Gerry Connolly Asks for More Info On Savings Resulting From Teleworking During Blizzards

Growing up in Northern Virginia, I'm well aware of the fact that the region seems to shut down if the DC area gets even the forecast of snow. That's especially the case now that we have enormous amounts of snow on the ground as a result of two huge snowstorms attacking the region within days of each other. While grocery stores might fair well with everyone stocking up on the essentials, many businesses are harmed by the fact that their employees can't get to work. This includes the federal government which is projected to have lost approximately $100 million in productively for every single day it's been shut down due to the storms.

Although many people look at it as a way to reduce traffic and help protect our environment, it appears as though teleworking could also prove to be very beneficial during times when government offices are shut down due to weather. In a letter that he sent to OPM Director John Berry, Rep. Gerry Connolly wanted to know just how much teleworking could save the federal government.
In a letter to Berry, Connolly asked him to quantify how many telework agreements in government require employees to keep working during office closures, and to determine what percentage of employees operating under such agreements worked remotely during the storms that have paralyzed Washington.

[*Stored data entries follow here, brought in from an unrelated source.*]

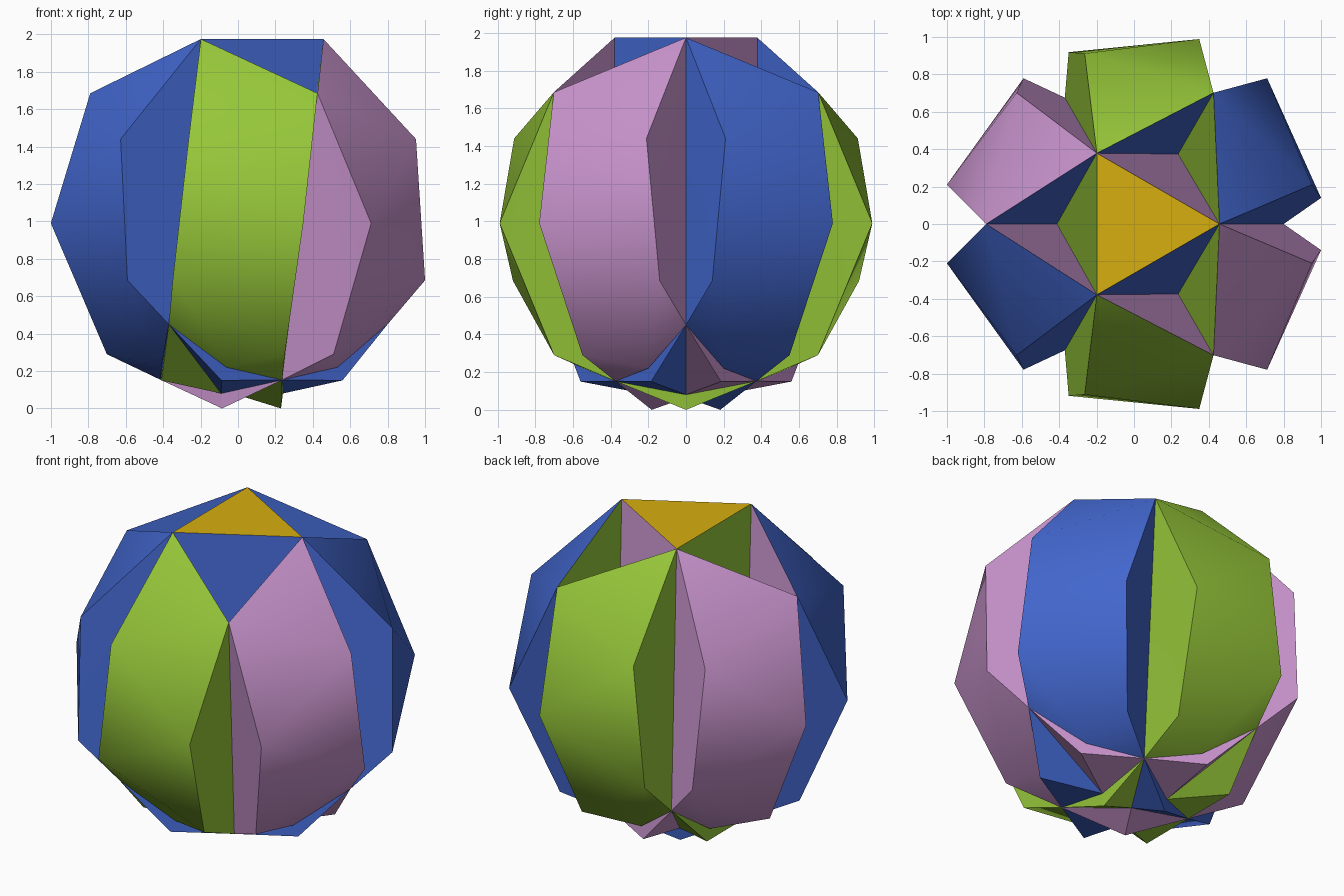
import bpy
import math

if "Cube" in bpy.data.objects:
    bpy.data.objects.remove(bpy.data.objects["Cube"])

# Flat colours
def material(name, rgb):
    m = bpy.data.materials.new(name)
    m.diffuse_color = (*rgb, 1.0)
    m.use_nodes = True
    m.node_tree.nodes["Principled BSDF"].inputs["Base Color"].default_value = m.diffuse_color
    return m

BANDS = [material("blue", (0.055, 0.135, 0.62)),
         material("pink", (0.59, 0.30, 0.62)),
         material("green", (0.31, 0.58, 0.042))]
YELLOW = material("yellow", (0.68, 0.43, 0.005))

AXIS_X = 0.02  # the threefold axis

# Key points of one 60 degree wedge: radius, angle, height
POINTS = {
    "A": (0.437, 0, 1.975),     # crown corner
    "B": (0.81, 60, 1.685),     # shoulder corner
    "C": (0.78, 0, 0.45),       # lower corner
    "D": (0.432, 60, 0.152),    # base corner
    "S": (0.955, 12.7, 1.44),   # panel bulge, inner side
    "Q": (0.99, 8.1, 0.685),
    "P": (1.042, 48.4, 0.99),   # panel bulge, outer side
    "T": (0.737, 48.2, 0.29),
    "U": (0.55, 21.4, 0.22),    # panel underside
    "V": (0.57, 19.0, 0.15),    # lower bump tip
    "X": (0.22, 0, 0.08),       # valley under the lower bumps
    "W": (0.21, 0, 0.0),        # foot tip
    "O": (0.0, 0, 0.065),       # middle of the underside
}


def place(key, turn, side):
    r, a, z = POINTS[key]
    a = math.radians(120 * turn + side * a)
    return (AXIS_X + r * math.cos(a), r * math.sin(a), z)


def build(name, polygons, mat, smooth=False):
    """Make an object from polygons given as lists of points."""
    verts, faces, index = [], [], {}
    for poly in polygons:
        face = []
        for p in poly:
            k = tuple(round(c, 5) for c in p)
            if k not in index:
                index[k] = len(verts)
                verts.append(p)
            face.append(index[k])
        faces.append(face)
    mesh = bpy.data.meshes.new(name)
    mesh.from_pydata(verts, [], faces)
    mesh.materials.append(mat)
    mesh.update()
    obj = bpy.data.objects.new(name, mesh)
    bpy.context.collection.objects.link(obj)
    if smooth:
        mesh.shade_smooth()
        mesh.set_sharp_from_angle(angle=math.radians(45))
    return obj


def wedge(words, turn, side):
    """Turn words of point letters into polygons, mirrored for side -1."""
    return [[place(c, turn, side) for c in (w if side > 0 else w[::-1])]
            for w in words.split()]


PANEL = "ASB SPB SQP QTP QCU QUT UDT BPT BTD ACQ AQS UCD"
LOWER_BUMP = "CVD VCX DVX"
FOOT = "XWD DWO"
DIMPLE_SIDE = "ABD"

for turn in range(3):
    for side in (1, -1):
        tag = f"{turn + 1}_{'left' if side > 0 else 'right'}"
        panel_mat = BANDS[(turn + (side < 0)) % 3]
        bump_mat = BANDS[(turn + (side > 0)) % 3]
        third_mat = BANDS[(turn + 2) % 3]
        build("bulged_panel_" + tag, wedge(PANEL, turn, side), panel_mat, True)
        build("lower_bump_" + tag, wedge(LOWER_BUMP, turn, side), bump_mat)
        build("foot_" + tag, wedge(FOOT, turn, side), third_mat)
        build("dimple_side_" + tag, wedge(DIMPLE_SIDE, turn, side), third_mat)
    # Deep dimple wall below each crown edge
    wall = [place("A", turn, 1), place("D", turn, 1), place("A", turn + 1, 1)]
    build(f"dimple_wall_{turn + 1}", [wall], BANDS[(turn + 1) % 3])

# Flat triangle on top
build("crown", [[place("A", t, 1) for t in range(3)]], YELLOW)
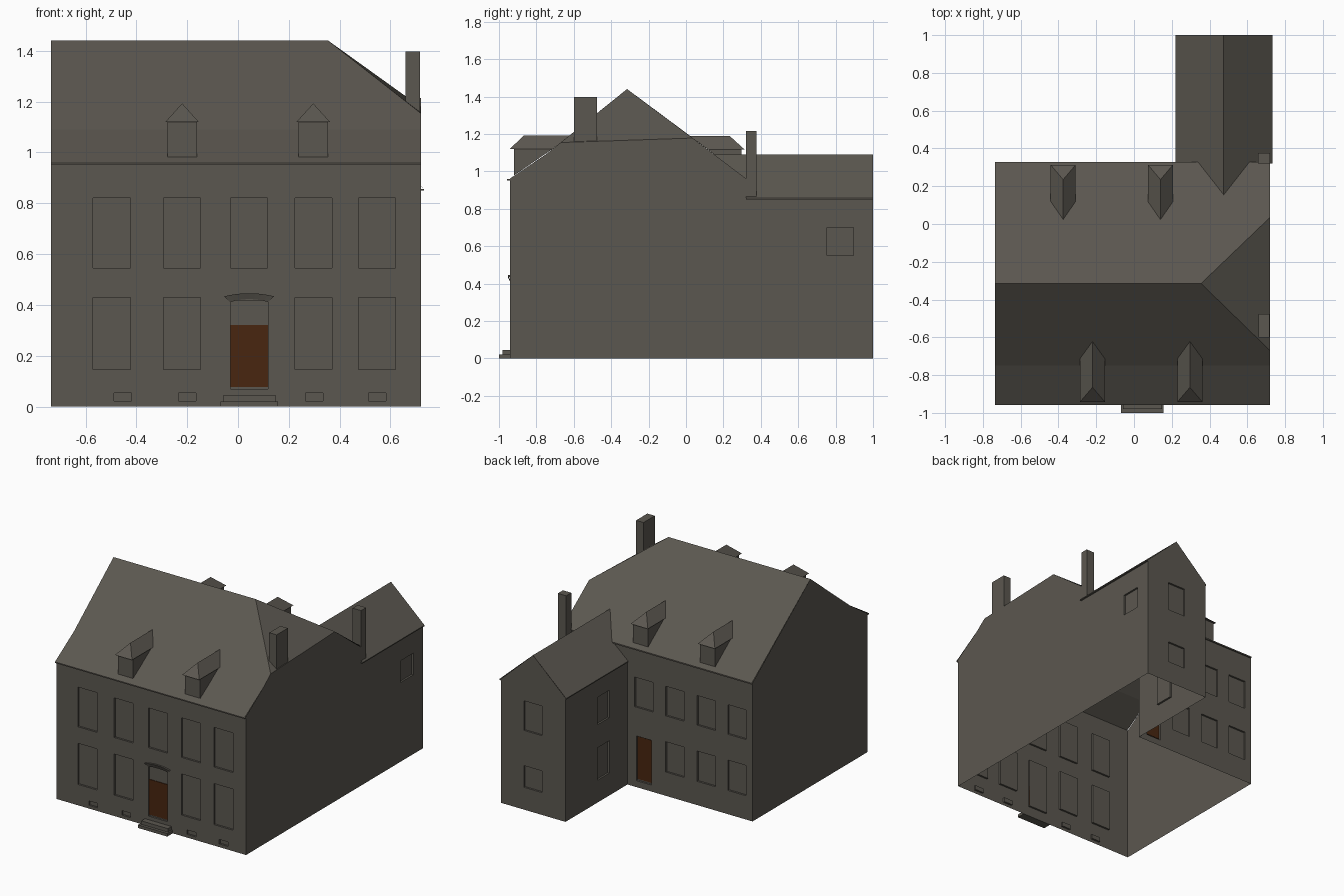
import bpy, bmesh
from mathutils import Vector

cube = bpy.data.objects.get("Cube")
if cube:
    bpy.data.objects.remove(cube)


def material(name, rgb):
    m = bpy.data.materials.new(name)
    m.use_nodes = True
    m.diffuse_color = (*rgb, 1)
    m.node_tree.nodes["Principled BSDF"].inputs["Base Color"].default_value = (*rgb, 1)
    return m


STONE = material("grey stone", (0.105, 0.096, 0.08))
WOOD = material("brown wood", (0.065, 0.019, 0.005))


def mesh_object(name, faces, mat=STONE):
    """Build an object from a list of polygons, welding shared corners."""
    bm = bmesh.new()
    for f in faces:
        bm.faces.new([bm.verts.new(p) for p in f])
    bmesh.ops.remove_doubles(bm, verts=bm.verts, dist=0.0002)
    me = bpy.data.meshes.new(name)
    bm.to_mesh(me)
    bm.free()
    me.materials.append(mat)
    ob = bpy.data.objects.new(name, me)
    bpy.context.scene.collection.objects.link(ob)
    return ob


def box(name, x, y, z, mat=STONE):
    """Box from three (low, high) ranges."""
    bm = bmesh.new()
    bmesh.ops.create_cube(bm, size=1)
    for v in bm.verts:
        v.co = [r[0] + (c + 0.5) * (r[1] - r[0]) for r, c in zip((x, y, z), v.co)]
    me = bpy.data.meshes.new(name)
    bm.to_mesh(me)
    bm.free()
    me.materials.append(mat)
    ob = bpy.data.objects.new(name, me)
    bpy.context.scene.collection.objects.link(ob)


def wall(name, origin, along, length, height, openings=(), extras=(), depth=0.013):
    """Single-skin wall with recessed openings (u0, u1, z0, z1) and extra polygons above."""
    u_dir = Vector((*along, 0))
    inward = -u_dir.cross(Vector((0, 0, 1)))

    def at(u, z, d=0.0):
        return Vector((*origin, 0)) + u_dir * u + inward * d + Vector((0, 0, z))

    us = sorted({0, length, *[round(c, 4) for o in openings for c in o[:2]]})
    zs = sorted({0, height, *[c for o in openings for c in o[2:]]})
    faces = []
    for u0, u1 in zip(us, us[1:]):
        for z0, z1 in zip(zs, zs[1:]):
            cu, cz = (u0 + u1) / 2, (z0 + z1) / 2
            if not any(o[0] < cu < o[1] and o[2] < cz < o[3] for o in openings):
                faces.append([at(u0, z0), at(u1, z0), at(u1, z1), at(u0, z1)])
    for u0, u1, z0, z1 in openings:
        ring = [(u0, z0), (u1, z0), (u1, z1), (u0, z1)]
        faces.append([at(*p, depth) for p in ring])
        for p, q in zip(ring, ring[1:] + ring[:1]):
            faces.append([at(*p), at(*q), at(*q, depth), at(*p, depth)])
    faces += [[at(*p) for p in poly] for poly in extras]
    return mesh_object(name, faces)


def row(centres, width, z0, z1):
    return [(c - width / 2, c + width / 2, z0, z1) for c in centres]


# Main dimensions
L, R, F, B, WB = -0.735, 0.72, -0.94, 0.32, 1.0
WL, WX = 0.225, 0.475
EAVE, WING_EAVE, TOP, WING_TOP = 0.962, 0.86, 1.44, 1.09
RIDGE_Y, DOOR_X = -0.315, 0.044

# Front wall: two window rows, cellar vents and the entrance
cols = [-0.497, -0.22, DOOR_X, 0.297, 0.547]
sides = [c for c in cols if c != DOOR_X]
front = (row(cols, 0.146, 0.545, 0.82) + row(sides, 0.146, 0.145, 0.43)
         + row([-0.453, -0.2, 0.3, 0.548], 0.068, 0.022, 0.053)
         + row([DOOR_X], 0.148, 0.07, 0.418))
wall("front_wall", (L, F), (1, 0), R - L, EAVE,
     [(a - L, b - L, c, d) for a, b, c, d in front])

# Back wall, with slivers that show above the wing roof
back = (row([0.1, -0.138, -0.38, -0.616], 0.14, 0.555, 0.76)
        + row([-0.138, -0.38, -0.616], 0.14, 0.165, 0.375)
        + row([0.1], 0.115, 0.045, 0.355))
wall("back_wall", (WL, B), (-1, 0), WL - L, EAVE,
     [(WL - b, WL - a, c, d) for a, b, c, d in back],
     [[(0, WING_EAVE), (0, EAVE), (-0.114, EAVE)],
      [(WL - R, WING_EAVE), (-0.386, EAVE), (WL - R, EAVE)]])

# Side walls with their gables
KINK_Y, KINK_Z = -0.75, 1.09
wall("left_wall", (L, B), (0, -1), B - F, 0.95, (),
     [[(0, 0.95), (B - F, 0.95), (B - F, EAVE), (B - KINK_Y, KINK_Z),
       (B - RIDGE_Y, TOP), (0, EAVE)]])
HIP_F, HIP_B = (-0.67, 1.154), (0.035, 1.178)
gable = [(F, WING_EAVE), (B, WING_EAVE), (B, EAVE), HIP_B, HIP_F, (KINK_Y, KINK_Z), (F, EAVE)]
wall("right_wall", (R, F), (0, 1), WB - F, WING_EAVE,
     [(0.755 - F, 0.895 - F, 0.55, 0.70)], [[(y - F, z) for y, z in gable]])

# Rear wing walls
wall("wing_left_wall", (WL, WB), (0, -1), WB - B, WING_EAVE,
     [(0.35, 0.48, 0.54, 0.73), (0.35, 0.48, 0.155, 0.38)])
wall("wing_back_wall", (R, WB), (-1, 0), R - WL, WING_EAVE,
     [(0.175, 0.315, 0.55, 0.755), (0.175, 0.315, 0.155, 0.305)],
     [[(0, WING_EAVE), (R - WL, WING_EAVE), (R - WX, WING_TOP)]])

# Main roof: flared at the front, half hip on the right
FE, BE = F - 0.017, B + 0.008
ridge_l, ridge_r = (L, RIDGE_Y, TOP), (0.355, RIDGE_Y, TOP)
kink_l, kink_r = (L, KINK_Y, KINK_Z), (R, KINK_Y, KINK_Z)
hip_f, hip_b = (R, *HIP_F), (R, *HIP_B)
mesh_object("main_roof", [
    [(L, FE, 0.958), (R, FE, 0.958), kink_r, kink_l],
    [kink_l, kink_r, hip_f, ridge_r, ridge_l],
    [hip_f, hip_b, ridge_r],
    [(R, BE, EAVE), (L, BE, EAVE), ridge_l, ridge_r, hip_b]])
box("front_eave", (L, R), (FE, F), (0.95, 0.958))
box("back_eave", (L, 0.335), (B, BE), (0.953, EAVE))

# Wing roof, running into the main roof along two valleys
for side, eave_x, valley_x in (("left", WL - 0.005, 0.339), ("right", R + 0.012, 0.611)):
    face = [(eave_x, B, 0.857), (eave_x, WB, 0.857), (WX, WB, WING_TOP),
            (WX, 0.14, WING_TOP), (valley_x, B, EAVE)]
    mesh_object("wing_roof_" + side, [face[::-1] if side == "left" else face])
    edge = WL if side == "left" else R
    box("wing_eave_" + side, sorted((edge, eave_x)), (B, WB), (0.85, 0.857))


def dormer(name, x, wall_y, base, eave, hip, peak, eave_in, ridge_in, half=0.058, lip=0.066):
    """Hipped dormer; eave and peak are (y, z)."""
    ez = eave[1]
    faces = [[(x - half, wall_y, base), (x + half, wall_y, base),
              (x + half, wall_y, ez), (x - half, wall_y, ez)],
             [(x - lip, eave[0], ez), (x + lip, eave[0], ez), (x, hip, peak)],
             [(x - lip, eave[0], ez), (x + lip, eave[0], ez),
              (x + lip, eave_in, ez), (x - lip, eave_in, ez)]]
    for s in (-1, 1):
        faces.append([(x + s * half, wall_y, base), (x + s * half, wall_y, ez),
                      (x + s * half, eave_in, ez)])
        faces.append([(x + s * lip, eave[0], ez), (x + s * lip, eave_in, ez),
                      (x, ridge_in, peak), (x, hip, peak)])
    ob = mesh_object(name, faces)
    bm = bmesh.new()
    bm.from_mesh(ob.data)
    bmesh.ops.recalc_face_normals(bm, faces=bm.faces)
    bm.to_mesh(ob.data)
    bm.free()


for i, x in enumerate((-0.22, 0.296)):
    dormer(f"front_dormer_{i + 1}", x, -0.92, 0.978, (-0.942, 1.12), -0.865, 1.193, -0.713, -0.622)
for i, x in enumerate((-0.375, 0.14)):
    dormer(f"back_dormer_{i + 1}", x, 0.298, 0.98, (0.313, 1.117), 0.235, 1.188, 0.117, 0.022)

# Chimneys
box("front_chimney", (0.66, 0.717), (-0.6, -0.477), (1.15, 1.397))
box("back_chimney", (0.657, 0.721), (B, 0.376), (0.85, 1.215))

# Doors set in their recesses
box("front_door", (-0.03, 0.118), (F + 0.008, F + 0.012), (0.078, 0.322), WOOD)
box("back_door", (0.046, 0.154), (B - 0.012, B - 0.008), (0.055, 0.35), WOOD)

# Arched door head, leaning outward towards its top
head = []
steps = [i / 4 - 1 for i in range(9)]
low = [(DOOR_X + 0.075 * t, F - 0.001, 0.423 - 0.012 * t * t) for t in steps]
high = [(DOOR_X + 0.098 * t, F - 0.012, 0.446 - 0.012 * t * t) for t in steps]
rear = [(p[0], F, p[2]) for p in high]
for i in range(8):
    head.append([low[i], low[i + 1], high[i + 1], high[i]])
    head.append([high[i], high[i + 1], rear[i + 1], rear[i]])
mesh_object("door_head", head)

# Entrance steps
box("lower_step", (-0.068, 0.157), (-1.0, F), (0, 0.021))
box("upper_step", (-0.057, 0.147), (-0.98, F), (0.021, 0.045))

Connolly told Berry he wanted to know what productivity savings the federal government achieved by having those employees work through the storm, and what savings might have been achieved if the federal government had succeeded in getting 20 percent of its workforce on telework agreements -- a goal included in legislation Connolly co-sponsors.
Since people who sign a teleworking agreement might have to work when others don't due to office closures, Gerry also wants to speak to John Berry about the possibility of some incentives for teleworking. While I'd like to see specifics about the incentives, I think this could be a very good thing to investigate. After all, I imagine the incentives wouldn't cost more than the savings that occur due to the lost productivity that's prevented by people continuing to work. When you factor in the side benefits such as less traffic and less harm to the environment, I'm very pleased to see that Gerry is pushing this concept.

No comments:

Post a Comment